For many, summer break is filled with trips along the coast, flights to foreign countries and family visits; the more daring, however, travel with just a backpack and a general idea of their destination.
Point Loma Nazarene University third-year psychology major Katie Morris set out this past August with freeze-dried meals, camping gear, bug nets and her vice of choice, Fairlife protein milk, strapped to her back in preparation for the trail ahead of her.
“My high school friend and I went on a 20-mile hike to Marmot Lake, an alpine lake up in Western Washington. We had been dreaming about doing our first backpacking trip together for a few summers now,” said Morris.
They departed at 2 a.m. for their two-day excursion. With 40-pound backpacks, and no prior physical training to prepare them for the hike ahead, Morris and her friend hiked the 10 miles up to the lake, hoping their bug nets would fight off the seasonal influx of mosquitoes. With no internet connection, limited saved maps and an urge to turn around at the 8-mile mark, they persevered through the increasing, 40-pound inflicted back pain.

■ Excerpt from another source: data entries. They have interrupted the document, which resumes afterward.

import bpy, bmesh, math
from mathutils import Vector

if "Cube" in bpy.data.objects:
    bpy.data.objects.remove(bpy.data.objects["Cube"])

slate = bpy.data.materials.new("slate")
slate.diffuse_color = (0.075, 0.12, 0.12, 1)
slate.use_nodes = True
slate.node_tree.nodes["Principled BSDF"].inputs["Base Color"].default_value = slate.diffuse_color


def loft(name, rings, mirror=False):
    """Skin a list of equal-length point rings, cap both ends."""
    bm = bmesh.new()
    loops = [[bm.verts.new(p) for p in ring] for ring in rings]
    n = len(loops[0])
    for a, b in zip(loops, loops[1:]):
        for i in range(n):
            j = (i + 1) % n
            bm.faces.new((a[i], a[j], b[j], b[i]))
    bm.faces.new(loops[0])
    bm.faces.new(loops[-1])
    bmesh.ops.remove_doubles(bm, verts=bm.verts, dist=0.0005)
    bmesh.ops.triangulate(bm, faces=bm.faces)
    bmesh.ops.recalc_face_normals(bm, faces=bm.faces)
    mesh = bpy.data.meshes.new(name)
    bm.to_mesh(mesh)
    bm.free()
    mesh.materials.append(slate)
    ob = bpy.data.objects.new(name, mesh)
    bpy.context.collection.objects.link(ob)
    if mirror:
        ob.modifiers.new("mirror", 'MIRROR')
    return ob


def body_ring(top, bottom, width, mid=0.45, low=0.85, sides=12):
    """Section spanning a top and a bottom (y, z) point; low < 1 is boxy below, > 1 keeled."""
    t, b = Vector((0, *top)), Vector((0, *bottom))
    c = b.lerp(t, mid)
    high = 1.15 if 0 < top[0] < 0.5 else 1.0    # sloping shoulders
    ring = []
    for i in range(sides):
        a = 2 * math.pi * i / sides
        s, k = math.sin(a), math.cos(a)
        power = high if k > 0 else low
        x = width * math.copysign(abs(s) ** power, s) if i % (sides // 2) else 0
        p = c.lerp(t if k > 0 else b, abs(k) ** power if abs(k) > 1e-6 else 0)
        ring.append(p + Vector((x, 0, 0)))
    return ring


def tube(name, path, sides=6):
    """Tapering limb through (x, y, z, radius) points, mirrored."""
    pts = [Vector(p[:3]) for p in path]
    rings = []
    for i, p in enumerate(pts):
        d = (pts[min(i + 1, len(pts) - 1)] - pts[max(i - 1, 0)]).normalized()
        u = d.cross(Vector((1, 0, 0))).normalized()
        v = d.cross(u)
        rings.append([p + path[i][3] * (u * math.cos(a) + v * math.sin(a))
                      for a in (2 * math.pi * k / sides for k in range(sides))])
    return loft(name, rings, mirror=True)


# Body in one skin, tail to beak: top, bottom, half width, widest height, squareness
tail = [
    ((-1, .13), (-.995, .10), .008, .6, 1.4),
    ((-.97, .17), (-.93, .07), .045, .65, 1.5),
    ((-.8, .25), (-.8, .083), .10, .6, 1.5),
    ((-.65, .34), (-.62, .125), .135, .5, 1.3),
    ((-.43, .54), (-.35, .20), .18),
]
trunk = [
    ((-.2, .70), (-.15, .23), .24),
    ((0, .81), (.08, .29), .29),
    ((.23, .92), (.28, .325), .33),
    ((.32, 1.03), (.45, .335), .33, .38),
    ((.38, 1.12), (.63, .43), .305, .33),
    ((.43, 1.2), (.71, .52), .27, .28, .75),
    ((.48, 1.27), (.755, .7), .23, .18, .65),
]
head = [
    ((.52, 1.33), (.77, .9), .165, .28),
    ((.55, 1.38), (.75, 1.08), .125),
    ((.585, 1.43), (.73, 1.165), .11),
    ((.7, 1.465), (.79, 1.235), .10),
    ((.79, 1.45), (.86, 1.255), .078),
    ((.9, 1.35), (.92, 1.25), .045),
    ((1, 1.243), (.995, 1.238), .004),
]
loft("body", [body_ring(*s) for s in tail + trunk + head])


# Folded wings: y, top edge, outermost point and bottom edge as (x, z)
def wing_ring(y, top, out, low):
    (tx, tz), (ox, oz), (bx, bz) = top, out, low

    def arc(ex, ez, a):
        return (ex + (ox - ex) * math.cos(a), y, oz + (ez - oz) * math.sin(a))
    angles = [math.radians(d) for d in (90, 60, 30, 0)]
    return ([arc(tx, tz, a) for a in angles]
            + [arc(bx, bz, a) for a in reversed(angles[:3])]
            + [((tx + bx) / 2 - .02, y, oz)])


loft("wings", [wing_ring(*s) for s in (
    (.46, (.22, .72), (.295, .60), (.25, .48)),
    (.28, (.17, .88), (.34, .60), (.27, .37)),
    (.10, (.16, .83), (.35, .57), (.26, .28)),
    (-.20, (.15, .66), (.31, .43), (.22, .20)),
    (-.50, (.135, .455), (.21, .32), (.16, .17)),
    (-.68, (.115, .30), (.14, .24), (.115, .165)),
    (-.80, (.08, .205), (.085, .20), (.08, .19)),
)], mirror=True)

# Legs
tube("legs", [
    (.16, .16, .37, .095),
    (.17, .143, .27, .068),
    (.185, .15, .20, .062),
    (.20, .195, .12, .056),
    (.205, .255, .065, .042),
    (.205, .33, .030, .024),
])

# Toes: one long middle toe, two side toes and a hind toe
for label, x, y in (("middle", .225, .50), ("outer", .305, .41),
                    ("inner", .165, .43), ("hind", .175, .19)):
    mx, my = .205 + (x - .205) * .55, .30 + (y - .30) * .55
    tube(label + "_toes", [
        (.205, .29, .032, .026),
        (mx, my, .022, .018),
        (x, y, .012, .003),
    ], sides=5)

“After pushing through and making it to Marmot Lake, we were both filled with such euphoria that she and I jumped into the lake. We were both so sweaty, smelly and covered in bug bites which made going into the freezing water so worth it; it was nice to feel temporarily ‘clean,’” said Morris.
After making dinner, hammocking and setting up camp by the lake for the night, Morris returned to the trailhead the following evening as she concluded her first backpacking trip, with many more to come. She left with a renewed sense of peace after spending time out in nature, unplugged from the outside world.
“You get to see places that are sometimes untouched by man, and I find it especially valuable when you can’t use your phone in the moment to either take a photo or share with others what you were up to. It’s a sacred beauty that only you, your peers and nature share for that moment,” said Morris.
It’s not always mosquitos that fight back during a backpacking trip, however. Second-year open major Luke Spencer set out with his roommate this past summer to explore the Rocky Mountains, located an hour-and-a-half drive from Denver. Spencer spent the weeks leading up to his trip hiking Torrey Pines, training himself with the weight of a backpack and breaking in his hiking boots. Despite his preparation, Spencer was still met with the unpredictability that comes with backpacking, just one night into his Rocky Mountains expedition.
“We were setting up our tents on the first night and it just started pouring on us. Everything got soaked, it was a little miserable I’ll admit, but it was definitely something that I’ll remember,” said Spencer.
Despite the thunder and lightning cutting their three-day trip short, Spencer still had the chance to hike up 13,000 feet in the midst of the rain, experiencing the sights he retreated to the mountains in search of.
“The Rockies are just beautiful, being up in the mountains was arguably the most serene experience I’ve ever had. When you are out in nature — truly surrounding yourself in it — I think it is one of the best ways to encounter God’s creation,” said Spencer. “You experience God on an entirely different level; you are able to meditate, you really are able to admire everything he has created.”
Third-year international studies major Anna Peters embarked on a much longer expedition with just a backpack and zero hotel nights booked. Peters spent two and a half months over the summer backpacking through Ireland, Scotland, England, Sweden, Denmark, France, Portugal, Spain, Italy, Austria, Greece and Costa Rica.
Initially setting off on her journey alone, Peters met other solo-travelers along the way to join in on her adventure — surfing, sightseeing and booking hostels as she went. With only a few missed buses and trains, Peters left her backpacking trip having made new friends, experiencing different parts of the world and getting to surf various exotic locations.
Peters encourages those curious of venturing out on their own backpacking trip to approach it with a mixture of spontaneity and preparation.
“It makes it less expensive to plan out some aspects of your trip; I planned everything so last minute, usually the day of or the day before, so it was super expensive. It’s important to be open-minded though,” said Peters. “Part of the fun is meeting people along the way, especially if you are solo-traveling, and finding things to do as you go.”